7. Cochrane R, Robertson A. The Life Events Inventory. J Psychosom Res. 1973;17:135–9. [PubMed]
8. Farrid BT. Obsessional symptomatology of co morbid OCD and depression. Br J Psychiatry. 1986;149:108–12. [PubMed]
9. Steketee G, Eisem J, Dych I, et al. Predictors of course in OCD. Psychiatr Res. 1999;89:229–38. [PubMed]
10. Sayar K, Ugurad I, Acar B. Obsessif kompulsif bozukhikta feum enolgi. Klinik Psikofarmakoloji Bulletin. 1999;9:142–7.
11. Rodin G, Gravmers J, Littlefields C. Depression in the medically ill. NY: Brunner/Mazel; 1991.
12. Moffic H, Paykel E. Depression in medical inpatients.
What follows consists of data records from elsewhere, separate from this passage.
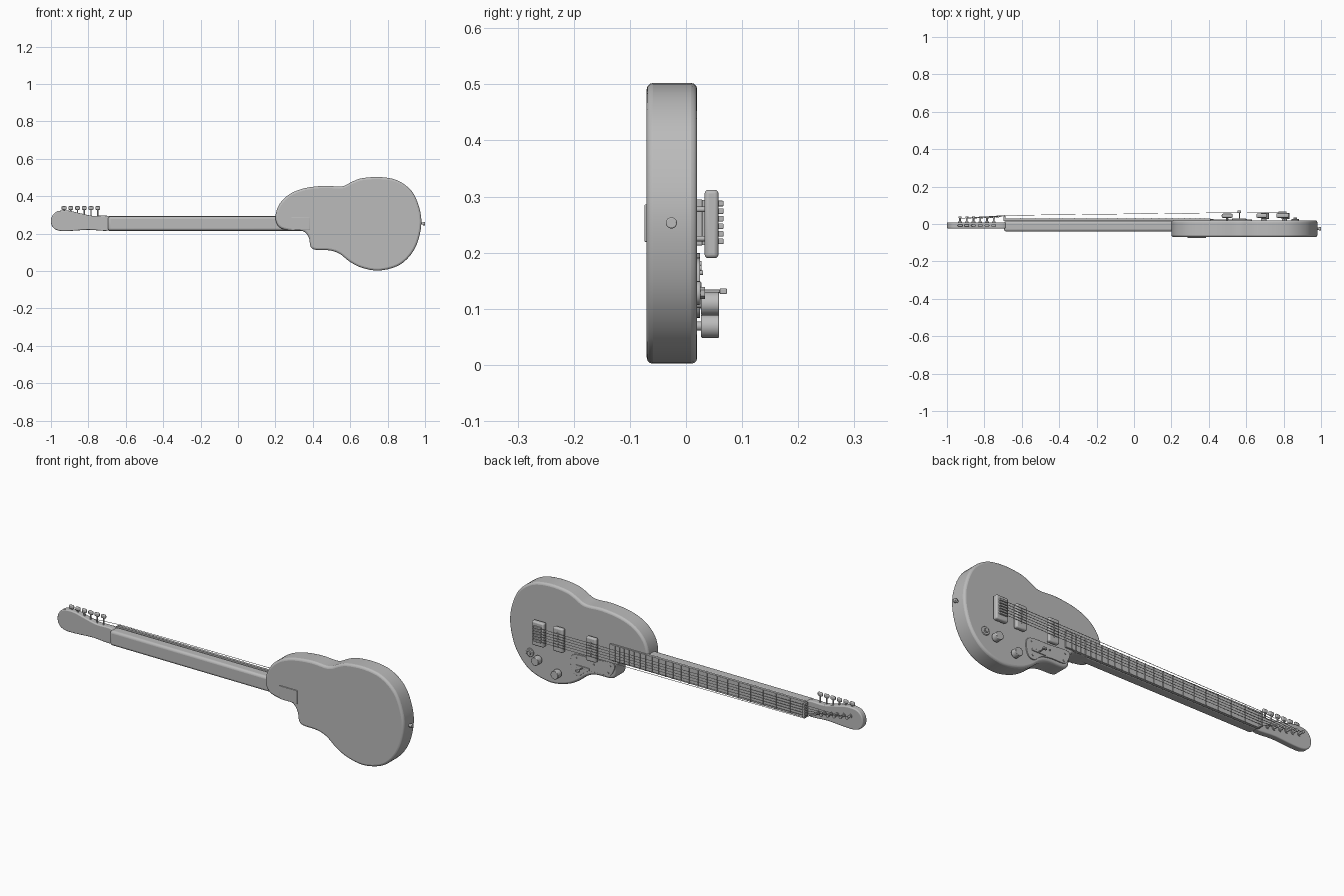
import bpy, bmesh, math
from mathutils import Vector

cube = bpy.data.objects.get("Cube")
if cube:
    bpy.data.objects.remove(cube, do_unlink=True)

grey = bpy.data.materials.new("plain_grey")
grey.use_nodes = True
grey.diffuse_color = (0.5, 0.5, 0.5, 1)
grey.node_tree.nodes["Principled BSDF"].inputs["Base Color"].default_value = (0.5, 0.5, 0.5, 1)


def finish(name, bm, bevel=0, segments=3):
    bmesh.ops.recalc_face_normals(bm, faces=bm.faces)
    mesh = bpy.data.meshes.new(name)
    bm.to_mesh(mesh)
    bm.free()
    mesh.materials.append(grey)
    obj = bpy.data.objects.new(name, mesh)
    bpy.context.collection.objects.link(obj)
    if bevel:
        mod = obj.modifiers.new("rounded_edges", "BEVEL")
        mod.width, mod.segments = bevel, segments
        mod.limit_method = "ANGLE"
        mod.angle_limit = math.radians(40)
        mod.use_clamp_overlap = False
    bpy.ops.object.select_all(action="DESELECT")
    obj.select_set(True)
    bpy.context.view_layer.objects.active = obj
    bpy.ops.object.shade_smooth_by_angle(angle=math.radians(40))
    return obj


def smooth_loop(pts, steps=4):
    """Closed Catmull-Rom curve through the points."""
    out = []
    for i in range(len(pts)):
        a, b, c, d = (Vector(pts[(i + k) % len(pts)]) for k in (-1, 0, 1, 2))
        for s in range(steps):
            t = s / steps
            out.append(0.5 * (2 * b + (c - a) * t + (2 * a - 5 * b + 4 * c - d) * t ** 2
                              + (3 * b - a - 3 * c + d) * t ** 3))
    return out


def slab(name, pts, y0, y1, bevel=0):
    """Outline in x and z, given thickness along y."""
    bm = bmesh.new()
    face = bm.faces.new([bm.verts.new((p[0], y0, p[1])) for p in pts])
    ext = bmesh.ops.extrude_face_region(bm, geom=[face])
    moved = [v for v in ext["geom"] if isinstance(v, bmesh.types.BMVert)]
    bmesh.ops.translate(bm, verts=moved, vec=(0, y1 - y0, 0))
    return finish(name, bm, bevel)


def box(name, x, y, z, bevel=0):
    return slab(name, [(x[0], z[0]), (x[1], z[0]), (x[1], z[1]), (x[0], z[1])], *y, bevel)


def rod(name, a, b, radius, sides=20, bevel=0):
    a, b = Vector(a), Vector(b)
    bm = bmesh.new()
    bmesh.ops.create_cone(bm, cap_ends=True, segments=sides, radius1=radius,
                          radius2=radius, depth=(b - a).length)
    turn = (b - a).to_track_quat("Z", "Y").to_matrix()
    bmesh.ops.rotate(bm, verts=bm.verts, matrix=turn)
    bmesh.ops.translate(bm, verts=bm.verts, vec=(a + b) / 2)
    return finish(name, bm, bevel, 2)


# Body with one cutaway
body = [(.20, .285), (.22, .355), (.275, .41), (.355, .442), (.46, .455), (.555, .452),
        (.61, .477), (.66, .495), (.757, .502), (.853, .484), (.93, .425), (.97, .335),
        (.98, .25), (.96, .153), (.917, .078), (.85, .025), (.75, .002), (.66, .018),
        (.597, .05), (.543, .092), (.49, .11), (.415, .113), (.388, .13), (.378, .18),
        (.345, .214), (.275, .216), (.22, .235)]
slab("body", smooth_loop(body), -.07, .02, .011)
box("neck_plate", (.285, .385), (-.074, -.05), (.219, .286), .002)
rod("strap_pin", (.97, -.026, .253), (.99, -.026, .253), .006)
rod("strap_pin_head", (.988, -.026, .253), (1, -.026, .253), .01, bevel=.002)

# Neck, fretboard and frets
nut_x, bridge_x = -.69, .795
neck = box("neck", (-.695, .4), (-.04, .016), (.216, .291))
mod = neck.modifiers.new("rounded_back", "BEVEL")
mod.width, mod.segments, mod.limit_method = .012, 3, "ANGLE"
box("fretboard", (nut_x, .41), (.015, .029), (.213, .295), .001)
box("nut", (nut_x - .008, nut_x + .004), (.015, .044), (.217, .291), .002)
for n in range(1, 23):
    x = nut_x + (bridge_x - nut_x) * (1 - 2 ** (-n / 12))
    box(f"fret_{n}", (x - .002, x + .002), (.028, .033), (.214, .294))

# Headstock
head = [(-.685, .29), (-.78, .295), (-.85, .31), (-.91, .323), (-.965, .319), (-.993, .295),
        (-1, .26), (-.987, .23), (-.955, .215), (-.90, .214), (-.80, .22), (-.685, .219)]
slab("headstock", smooth_loop(head), -.024, .009, .005)

# Strings with their tuners and saddles
for i in range(6):
    z = .22 + .0135 * i
    tx, tz = -.75 - .036 * i, .25 + .006 * i
    rod(f"tuner_post_{i}", (tx, .005, tz), (tx, .038, tz), .005, 12)
    rod(f"tuner_collar_{i}", (tx, .005, tz), (tx, .013, tz), .010, 16)
    rod(f"tuner_cap_{i}", (tx, .033, tz), (tx, .039, tz), .008, 12)
    rod(f"tuner_stem_{i}", (tx, -.008, tz), (tx, -.008, .33), .004, 10)
    box(f"tuner_key_{i}", (tx - .013, tx + .013), (-.014, -.002), (.327, .346), .005)
    rod(f"string_{i}", (nut_x, .046, z), (bridge_x, .064, z), .0013, 6)
    rod(f"string_end_{i}", (nut_x, .046, z), (tx, .030, tz), .0013, 6)
    box(f"saddle_{i}", (.772, .815), (.05, .067), (z - .005, z + .005), .002)

# Pickups and bridge, each raised on two screws
for name, x, half, top in (("neck_pickup", .498, .029, .055),
                           ("middle_pickup", .683, .029, .056),
                           ("bridge", .795, .034, .058)):
    box(name, (x - half, x + half), (.033, top), (.19, .312), .007)
    for z in (.225, .277):
        rod(name + "_screw", (x, .015, z), (x, .036, z), .005, 12)
    if name != "bridge":
        for i in range(6):
            z = .22 + .0135 * i
            rod(f"{name}_pole_{i}", (x, top - .005, z), (x, top + .002, z), .0045, 12)

# Control plate on the lower horn, with screws and a lever switch
plate = [(.39, .197), (.50, .192), (.61, .187), (.632, .15), (.62, .095), (.585, .085),
         (.545, .115), (.49, .127), (.425, .128), (.398, .145)]
slab("control_plate", smooth_loop(plate), .018, .025, .001)
for x, z in ((.41, .18), (.42, .142), (.60, .172), (.595, .105)):
    rod("plate_screw", (x, .022, z), (x, .028, z), .005, 12)
box("switch_base", (.525, .60), (.022, .029), (.126, .138), .001)
rod("switch_lever", (.563, .025, .131), (.563, .065, .131), .003, 10)
box("switch_tip", (.553, .573), (.06, .073), (.126, .136), .002)
rod("small_switch", (.50, .02, .164), (.50, .030, .164), .004, 12)

# Knobs and jack socket
for name, x, z in (("volume_knob", .81, .109), ("tone_knob", .70, .069)):
    rod(name + "_shaft", (x, .015, z), (x, .03, z), .008)
    rod(name, (x, .027, z), (x, .059, z), .021, 28, .002)
rod("jack_plate", (.862, .015, .128), (.862, .026, .128), .021, 28, .002)
rod("jack_nut", (.862, .02, .128), (.862, .034, .128), .011, 6)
Br J Psychiatry. 1975;126:346–53. [PubMed]

Articles from Indian Journal of Psychiatry are provided here courtesy of Wolters Kluwer -- Medknow Publications